This CBC article covers he interesting research on Polynesian cultures:
Why did so many ancient societies around the world make human sacrifices to appease the gods? A new study supports the theory that the practice may have played a key role in keeping the poor downtrodden and the elites in power.
And barbaric as it sounds, human sacrifice may have created one path for more advanced civilizations, according to the study.
"Unpalatable as it might be, our results suggest that ritual killing helped humans transition from the small egalitarian groups of our ancestors, to the large stratified societies we live in today," concludes the study published this week in Nature.
Anthropologists and archeologists had previously suggested that ritual human sacrifice might help build and sustain social class systems. Researchers at the University of Auckland, the Max Planck Institute for the Science of Human History and Victoria University, wanted to see if they could find evidence of that.

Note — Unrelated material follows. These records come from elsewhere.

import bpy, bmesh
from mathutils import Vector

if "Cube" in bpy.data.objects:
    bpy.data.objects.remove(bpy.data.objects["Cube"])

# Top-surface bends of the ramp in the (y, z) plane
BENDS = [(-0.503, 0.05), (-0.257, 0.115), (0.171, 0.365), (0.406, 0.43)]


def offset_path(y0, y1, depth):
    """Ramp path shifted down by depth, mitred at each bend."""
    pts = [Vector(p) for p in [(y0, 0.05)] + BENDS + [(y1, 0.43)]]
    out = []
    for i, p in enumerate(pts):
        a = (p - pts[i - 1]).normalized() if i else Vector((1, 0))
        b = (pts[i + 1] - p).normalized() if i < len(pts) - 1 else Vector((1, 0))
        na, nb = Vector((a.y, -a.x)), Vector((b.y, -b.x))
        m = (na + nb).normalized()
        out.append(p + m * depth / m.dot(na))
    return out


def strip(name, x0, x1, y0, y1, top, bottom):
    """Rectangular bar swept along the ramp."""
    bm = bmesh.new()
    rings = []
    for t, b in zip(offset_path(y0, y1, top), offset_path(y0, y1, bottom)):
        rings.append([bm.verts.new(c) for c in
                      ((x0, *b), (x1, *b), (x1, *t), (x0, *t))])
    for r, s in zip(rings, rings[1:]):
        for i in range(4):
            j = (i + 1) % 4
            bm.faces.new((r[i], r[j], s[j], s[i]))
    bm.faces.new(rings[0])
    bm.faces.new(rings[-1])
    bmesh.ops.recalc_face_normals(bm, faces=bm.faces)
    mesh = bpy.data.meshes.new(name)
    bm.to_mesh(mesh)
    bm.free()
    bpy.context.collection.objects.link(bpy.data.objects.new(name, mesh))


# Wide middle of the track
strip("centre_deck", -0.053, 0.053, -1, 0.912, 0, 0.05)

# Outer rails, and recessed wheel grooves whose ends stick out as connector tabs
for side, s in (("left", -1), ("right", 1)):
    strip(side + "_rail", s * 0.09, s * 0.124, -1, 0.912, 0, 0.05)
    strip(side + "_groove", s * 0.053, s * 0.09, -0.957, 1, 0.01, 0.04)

They looked at 93 Austronesian cultures, which share similar languages and were spread across the South Pacific from Madagascar to Easter Island to the Pacific Islands and New Zealand. About 40 of them practised some kind of ritual killing, including burning, drowning, strangulation, bludgeoning, burial, being cut to pieces, being crushed beneath a newly built canoe or being rolled off the roof of a house and decapitated.